Moeltner’s part of a research team trying to pin down the amount of damage the mountain pine beetle has had on home prices throughout the epidemic. He says the pine beetle epidemic occurred on such a scale, it had to show up in home values.
“Much like somebody tells you you’re going to have a superfund site within ten miles starting in three years, we’re going to dumping some toxic waste there, your home value is probably going to react right?” Moeltner says.
His team is combing through more than a decade of home sales in all of Colorado’s counties. They find homes close to beetle-kill that have been resold within the ten year span, control for the housing bubble burst, and tease out the real effect the dead trees have had on values. They started with Larimer County and the forests near Fort Collins.

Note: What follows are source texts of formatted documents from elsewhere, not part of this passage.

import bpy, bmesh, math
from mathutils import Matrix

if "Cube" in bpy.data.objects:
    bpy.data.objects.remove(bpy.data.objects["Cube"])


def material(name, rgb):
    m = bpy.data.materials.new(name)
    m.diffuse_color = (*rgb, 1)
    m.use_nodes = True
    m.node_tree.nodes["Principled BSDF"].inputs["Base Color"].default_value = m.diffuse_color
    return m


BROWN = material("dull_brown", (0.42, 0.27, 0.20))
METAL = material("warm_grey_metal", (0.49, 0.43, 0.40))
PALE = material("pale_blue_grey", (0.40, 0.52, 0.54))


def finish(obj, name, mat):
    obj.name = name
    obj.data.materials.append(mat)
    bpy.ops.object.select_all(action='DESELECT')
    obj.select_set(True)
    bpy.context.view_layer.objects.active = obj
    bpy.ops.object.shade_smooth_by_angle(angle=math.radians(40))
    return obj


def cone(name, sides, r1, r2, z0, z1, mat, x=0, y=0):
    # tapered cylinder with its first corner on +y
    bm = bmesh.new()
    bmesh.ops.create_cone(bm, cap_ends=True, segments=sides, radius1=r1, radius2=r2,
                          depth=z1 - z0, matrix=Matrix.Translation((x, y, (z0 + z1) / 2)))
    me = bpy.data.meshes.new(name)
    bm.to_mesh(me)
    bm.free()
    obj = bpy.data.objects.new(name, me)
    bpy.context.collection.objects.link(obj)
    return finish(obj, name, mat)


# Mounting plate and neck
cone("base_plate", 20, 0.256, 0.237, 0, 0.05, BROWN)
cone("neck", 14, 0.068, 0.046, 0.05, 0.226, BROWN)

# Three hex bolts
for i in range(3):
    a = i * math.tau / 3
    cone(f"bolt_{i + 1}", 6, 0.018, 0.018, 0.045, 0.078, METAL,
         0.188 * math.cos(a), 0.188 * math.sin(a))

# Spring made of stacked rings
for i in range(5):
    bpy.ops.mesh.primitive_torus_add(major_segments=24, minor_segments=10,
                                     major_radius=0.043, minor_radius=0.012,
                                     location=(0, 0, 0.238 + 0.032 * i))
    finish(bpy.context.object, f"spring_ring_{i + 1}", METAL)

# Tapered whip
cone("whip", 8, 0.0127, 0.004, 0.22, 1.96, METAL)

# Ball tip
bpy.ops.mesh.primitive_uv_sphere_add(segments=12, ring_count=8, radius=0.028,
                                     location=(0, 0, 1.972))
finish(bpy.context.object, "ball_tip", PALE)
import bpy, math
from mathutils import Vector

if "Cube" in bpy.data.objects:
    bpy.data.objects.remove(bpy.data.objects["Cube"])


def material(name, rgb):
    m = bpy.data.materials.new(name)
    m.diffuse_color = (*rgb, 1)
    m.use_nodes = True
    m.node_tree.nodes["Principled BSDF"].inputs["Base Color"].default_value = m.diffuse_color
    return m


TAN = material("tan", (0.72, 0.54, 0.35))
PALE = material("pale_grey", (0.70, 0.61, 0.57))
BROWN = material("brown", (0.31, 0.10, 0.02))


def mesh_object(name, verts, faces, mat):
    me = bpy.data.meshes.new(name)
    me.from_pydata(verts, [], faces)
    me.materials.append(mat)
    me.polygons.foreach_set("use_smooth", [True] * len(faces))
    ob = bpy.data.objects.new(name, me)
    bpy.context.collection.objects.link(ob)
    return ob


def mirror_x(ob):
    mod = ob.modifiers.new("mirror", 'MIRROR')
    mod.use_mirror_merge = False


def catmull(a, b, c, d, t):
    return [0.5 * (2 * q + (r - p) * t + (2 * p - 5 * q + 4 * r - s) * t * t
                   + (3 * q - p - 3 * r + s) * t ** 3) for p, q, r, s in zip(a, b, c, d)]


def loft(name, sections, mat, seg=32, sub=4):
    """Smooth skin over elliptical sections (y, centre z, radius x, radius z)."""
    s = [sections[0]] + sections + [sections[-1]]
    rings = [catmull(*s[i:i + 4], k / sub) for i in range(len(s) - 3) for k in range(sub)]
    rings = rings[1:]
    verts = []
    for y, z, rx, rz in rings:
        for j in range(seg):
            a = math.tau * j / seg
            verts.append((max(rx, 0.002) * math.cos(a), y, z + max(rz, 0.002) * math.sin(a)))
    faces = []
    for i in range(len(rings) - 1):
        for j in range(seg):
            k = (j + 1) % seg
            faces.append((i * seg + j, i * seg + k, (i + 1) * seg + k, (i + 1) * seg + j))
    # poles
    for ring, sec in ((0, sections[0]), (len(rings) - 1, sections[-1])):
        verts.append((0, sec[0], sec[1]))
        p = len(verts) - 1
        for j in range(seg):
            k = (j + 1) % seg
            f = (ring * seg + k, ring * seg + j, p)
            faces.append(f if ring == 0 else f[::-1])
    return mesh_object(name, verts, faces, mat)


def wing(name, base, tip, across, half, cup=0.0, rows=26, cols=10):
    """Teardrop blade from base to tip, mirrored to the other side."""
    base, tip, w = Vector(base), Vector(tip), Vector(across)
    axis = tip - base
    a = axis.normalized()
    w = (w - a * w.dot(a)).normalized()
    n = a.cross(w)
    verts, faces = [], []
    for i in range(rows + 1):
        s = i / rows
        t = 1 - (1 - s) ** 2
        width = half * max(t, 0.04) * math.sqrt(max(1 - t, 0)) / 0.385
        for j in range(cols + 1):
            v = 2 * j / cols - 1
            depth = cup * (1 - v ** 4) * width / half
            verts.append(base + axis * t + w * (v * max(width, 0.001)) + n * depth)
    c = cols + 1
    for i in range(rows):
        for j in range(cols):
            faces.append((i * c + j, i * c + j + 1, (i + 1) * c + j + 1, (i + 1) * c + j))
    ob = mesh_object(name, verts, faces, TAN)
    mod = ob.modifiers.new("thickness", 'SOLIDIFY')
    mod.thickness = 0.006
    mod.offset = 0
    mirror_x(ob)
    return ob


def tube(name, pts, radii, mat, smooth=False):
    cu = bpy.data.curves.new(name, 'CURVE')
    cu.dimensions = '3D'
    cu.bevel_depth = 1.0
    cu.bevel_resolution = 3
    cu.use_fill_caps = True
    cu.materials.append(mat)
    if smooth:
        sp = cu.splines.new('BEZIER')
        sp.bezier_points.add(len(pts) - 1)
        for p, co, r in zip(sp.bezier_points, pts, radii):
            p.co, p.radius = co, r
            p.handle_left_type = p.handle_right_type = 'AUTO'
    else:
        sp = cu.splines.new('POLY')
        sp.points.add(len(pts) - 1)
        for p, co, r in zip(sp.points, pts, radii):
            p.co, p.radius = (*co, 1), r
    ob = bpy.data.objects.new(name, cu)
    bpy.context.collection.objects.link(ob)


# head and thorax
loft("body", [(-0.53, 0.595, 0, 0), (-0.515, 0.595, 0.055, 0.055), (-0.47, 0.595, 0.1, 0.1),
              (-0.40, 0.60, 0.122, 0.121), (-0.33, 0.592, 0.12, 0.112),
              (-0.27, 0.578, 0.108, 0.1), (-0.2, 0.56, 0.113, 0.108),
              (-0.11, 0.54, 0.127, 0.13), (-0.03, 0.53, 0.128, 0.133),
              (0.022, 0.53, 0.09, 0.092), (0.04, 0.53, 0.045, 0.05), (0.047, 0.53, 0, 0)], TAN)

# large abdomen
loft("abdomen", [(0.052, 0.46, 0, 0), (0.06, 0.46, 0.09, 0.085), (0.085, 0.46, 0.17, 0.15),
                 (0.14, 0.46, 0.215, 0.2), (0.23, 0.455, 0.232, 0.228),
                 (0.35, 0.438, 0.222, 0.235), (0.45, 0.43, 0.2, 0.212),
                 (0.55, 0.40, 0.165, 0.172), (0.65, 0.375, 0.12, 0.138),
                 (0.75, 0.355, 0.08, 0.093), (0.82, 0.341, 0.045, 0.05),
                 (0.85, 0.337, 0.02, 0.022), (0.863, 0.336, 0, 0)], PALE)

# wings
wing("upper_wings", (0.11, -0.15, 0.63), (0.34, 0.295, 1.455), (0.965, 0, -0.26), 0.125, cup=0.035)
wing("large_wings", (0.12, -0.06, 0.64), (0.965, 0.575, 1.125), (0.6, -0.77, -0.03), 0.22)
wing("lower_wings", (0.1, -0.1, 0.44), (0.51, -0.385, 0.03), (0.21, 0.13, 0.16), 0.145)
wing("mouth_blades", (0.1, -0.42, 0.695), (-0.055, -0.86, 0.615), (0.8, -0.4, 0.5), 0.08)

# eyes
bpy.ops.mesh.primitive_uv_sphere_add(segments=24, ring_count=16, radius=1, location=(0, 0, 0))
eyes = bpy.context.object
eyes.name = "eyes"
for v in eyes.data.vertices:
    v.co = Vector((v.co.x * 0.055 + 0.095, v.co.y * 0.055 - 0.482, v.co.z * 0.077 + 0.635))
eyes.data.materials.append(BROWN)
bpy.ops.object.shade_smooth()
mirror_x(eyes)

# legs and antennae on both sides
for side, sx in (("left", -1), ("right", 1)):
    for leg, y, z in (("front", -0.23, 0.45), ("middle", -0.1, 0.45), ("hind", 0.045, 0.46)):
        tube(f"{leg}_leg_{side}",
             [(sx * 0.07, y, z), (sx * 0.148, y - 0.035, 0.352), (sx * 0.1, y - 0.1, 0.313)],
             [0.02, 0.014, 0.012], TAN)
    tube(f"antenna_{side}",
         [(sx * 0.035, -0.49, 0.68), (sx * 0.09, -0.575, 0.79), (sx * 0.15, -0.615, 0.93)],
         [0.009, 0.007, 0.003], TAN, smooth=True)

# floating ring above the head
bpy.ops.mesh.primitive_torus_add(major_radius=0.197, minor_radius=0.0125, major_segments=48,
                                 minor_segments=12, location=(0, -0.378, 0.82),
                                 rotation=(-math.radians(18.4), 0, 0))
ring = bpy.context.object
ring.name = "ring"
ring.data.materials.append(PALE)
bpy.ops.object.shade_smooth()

The study’s in its initial stages, but preliminary numbers show around a five percent decline. That’s roughly a 3 and a half million dollar impact to home values in Larimer County alone. Moeltner will soon start looking at other counties, and examining the effect of what’s now called viewshed contamination. It is when you look out your front window and see a forest of dead trees.
The news might not be as bad as it sounds, says Jason Adams, a real estate broker in Frisco.

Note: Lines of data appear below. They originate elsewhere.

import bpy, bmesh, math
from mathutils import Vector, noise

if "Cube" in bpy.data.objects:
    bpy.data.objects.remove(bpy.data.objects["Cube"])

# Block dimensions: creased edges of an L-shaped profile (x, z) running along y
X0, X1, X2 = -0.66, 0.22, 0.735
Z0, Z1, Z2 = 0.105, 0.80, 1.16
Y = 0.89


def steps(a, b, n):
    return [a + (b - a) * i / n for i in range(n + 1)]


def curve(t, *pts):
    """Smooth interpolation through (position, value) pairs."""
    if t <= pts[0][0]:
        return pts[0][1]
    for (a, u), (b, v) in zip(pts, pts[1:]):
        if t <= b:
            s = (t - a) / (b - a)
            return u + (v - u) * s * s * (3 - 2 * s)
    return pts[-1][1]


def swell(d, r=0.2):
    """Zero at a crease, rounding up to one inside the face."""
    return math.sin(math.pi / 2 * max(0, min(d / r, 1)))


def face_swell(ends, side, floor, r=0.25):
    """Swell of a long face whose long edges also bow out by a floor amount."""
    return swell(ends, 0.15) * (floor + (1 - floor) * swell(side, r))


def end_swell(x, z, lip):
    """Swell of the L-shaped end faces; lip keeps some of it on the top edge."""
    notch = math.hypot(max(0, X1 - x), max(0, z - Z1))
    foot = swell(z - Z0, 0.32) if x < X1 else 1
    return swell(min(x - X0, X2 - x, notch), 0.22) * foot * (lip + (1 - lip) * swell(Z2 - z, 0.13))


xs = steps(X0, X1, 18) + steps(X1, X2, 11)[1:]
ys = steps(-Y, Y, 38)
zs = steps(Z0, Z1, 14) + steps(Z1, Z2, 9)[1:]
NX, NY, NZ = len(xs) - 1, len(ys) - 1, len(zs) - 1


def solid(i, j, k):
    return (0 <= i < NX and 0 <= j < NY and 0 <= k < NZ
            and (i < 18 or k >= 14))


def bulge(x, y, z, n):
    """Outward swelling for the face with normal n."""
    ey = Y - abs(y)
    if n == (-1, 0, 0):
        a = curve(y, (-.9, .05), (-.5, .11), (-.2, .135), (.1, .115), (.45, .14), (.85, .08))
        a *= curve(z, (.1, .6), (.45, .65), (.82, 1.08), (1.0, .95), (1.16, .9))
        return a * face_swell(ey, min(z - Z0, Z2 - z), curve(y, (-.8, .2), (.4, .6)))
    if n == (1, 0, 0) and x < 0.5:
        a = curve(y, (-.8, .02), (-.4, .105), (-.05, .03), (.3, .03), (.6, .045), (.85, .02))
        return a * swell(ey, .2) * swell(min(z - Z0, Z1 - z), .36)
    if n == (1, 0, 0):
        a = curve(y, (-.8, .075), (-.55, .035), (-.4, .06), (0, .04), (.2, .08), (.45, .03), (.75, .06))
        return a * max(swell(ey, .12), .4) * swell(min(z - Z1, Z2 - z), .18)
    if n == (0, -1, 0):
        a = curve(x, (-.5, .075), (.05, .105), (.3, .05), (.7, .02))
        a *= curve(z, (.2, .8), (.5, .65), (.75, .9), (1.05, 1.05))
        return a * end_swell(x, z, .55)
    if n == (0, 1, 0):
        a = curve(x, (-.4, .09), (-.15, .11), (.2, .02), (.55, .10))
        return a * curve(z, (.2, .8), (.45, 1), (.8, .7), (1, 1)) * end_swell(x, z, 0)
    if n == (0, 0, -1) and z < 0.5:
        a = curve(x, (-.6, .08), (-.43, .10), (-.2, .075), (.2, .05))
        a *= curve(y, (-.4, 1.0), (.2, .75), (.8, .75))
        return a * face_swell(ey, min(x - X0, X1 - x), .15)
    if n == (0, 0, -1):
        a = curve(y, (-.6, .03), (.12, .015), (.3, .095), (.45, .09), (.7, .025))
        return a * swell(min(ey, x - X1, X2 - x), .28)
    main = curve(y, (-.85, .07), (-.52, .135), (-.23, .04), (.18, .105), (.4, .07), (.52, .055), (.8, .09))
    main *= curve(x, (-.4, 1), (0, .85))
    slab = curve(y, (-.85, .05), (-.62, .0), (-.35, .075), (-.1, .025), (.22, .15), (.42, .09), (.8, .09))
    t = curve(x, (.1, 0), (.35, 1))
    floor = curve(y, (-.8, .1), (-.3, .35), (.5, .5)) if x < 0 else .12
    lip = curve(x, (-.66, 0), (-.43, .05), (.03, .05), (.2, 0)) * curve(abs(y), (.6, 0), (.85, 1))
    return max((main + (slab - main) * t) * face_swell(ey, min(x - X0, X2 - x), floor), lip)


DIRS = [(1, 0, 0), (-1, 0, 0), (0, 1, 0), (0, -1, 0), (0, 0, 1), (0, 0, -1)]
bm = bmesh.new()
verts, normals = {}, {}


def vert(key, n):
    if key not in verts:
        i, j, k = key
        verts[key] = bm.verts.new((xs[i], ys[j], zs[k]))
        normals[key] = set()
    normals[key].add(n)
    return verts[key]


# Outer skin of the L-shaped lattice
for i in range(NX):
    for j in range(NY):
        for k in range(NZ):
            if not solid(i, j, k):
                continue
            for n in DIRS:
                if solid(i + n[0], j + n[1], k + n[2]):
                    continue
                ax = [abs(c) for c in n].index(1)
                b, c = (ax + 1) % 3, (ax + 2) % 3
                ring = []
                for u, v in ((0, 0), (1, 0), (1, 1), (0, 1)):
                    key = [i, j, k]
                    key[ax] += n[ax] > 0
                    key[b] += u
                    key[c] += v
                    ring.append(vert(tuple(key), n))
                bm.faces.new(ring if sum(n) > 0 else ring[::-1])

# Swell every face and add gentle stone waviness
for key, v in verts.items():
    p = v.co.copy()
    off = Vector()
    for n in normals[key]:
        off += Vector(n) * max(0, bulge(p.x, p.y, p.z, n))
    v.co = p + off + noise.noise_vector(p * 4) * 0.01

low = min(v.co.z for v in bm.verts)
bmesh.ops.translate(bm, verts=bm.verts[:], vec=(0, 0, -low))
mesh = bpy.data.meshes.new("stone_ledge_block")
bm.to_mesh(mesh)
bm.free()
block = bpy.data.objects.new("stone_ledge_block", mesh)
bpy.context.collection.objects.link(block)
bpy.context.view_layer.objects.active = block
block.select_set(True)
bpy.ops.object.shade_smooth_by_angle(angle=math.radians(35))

“Truthfully, if you’ve never been in the neighborhood and you didn’t see it when it was a dense forested neighborhood you wouldn’t know the difference,” Adams says. “In our location in Summit County, you’re here to be close to world-class skiing, the lake. None of that’s changed.”
Adams says what he’s seen is a localized crisis. Certain homes in heavily cut areas or in neighborhoods that haven’t been cut at all are going to see their prices drop. In part it’s a psychological shift in mountain resorts decimated by pine beetle. Adams has just changed his sales pitch.
“We’ve seen all these fires on the Front Range, and the truth of the matter is that a lot of these neighborhoods are safer than they were before,” Adams says.
Back in Silverthorne, Sam Kirk’s neighbors are going through a similar psychological shift.
“Just like in the grief process there’s denial, and then the anger, and then the acceptance. We’re pretty much into the acceptance phase now,” Kirk says.
It’s a lot to accept -- the homes are worth less than what they once were and as for the return of the trees, that will be a long time coming.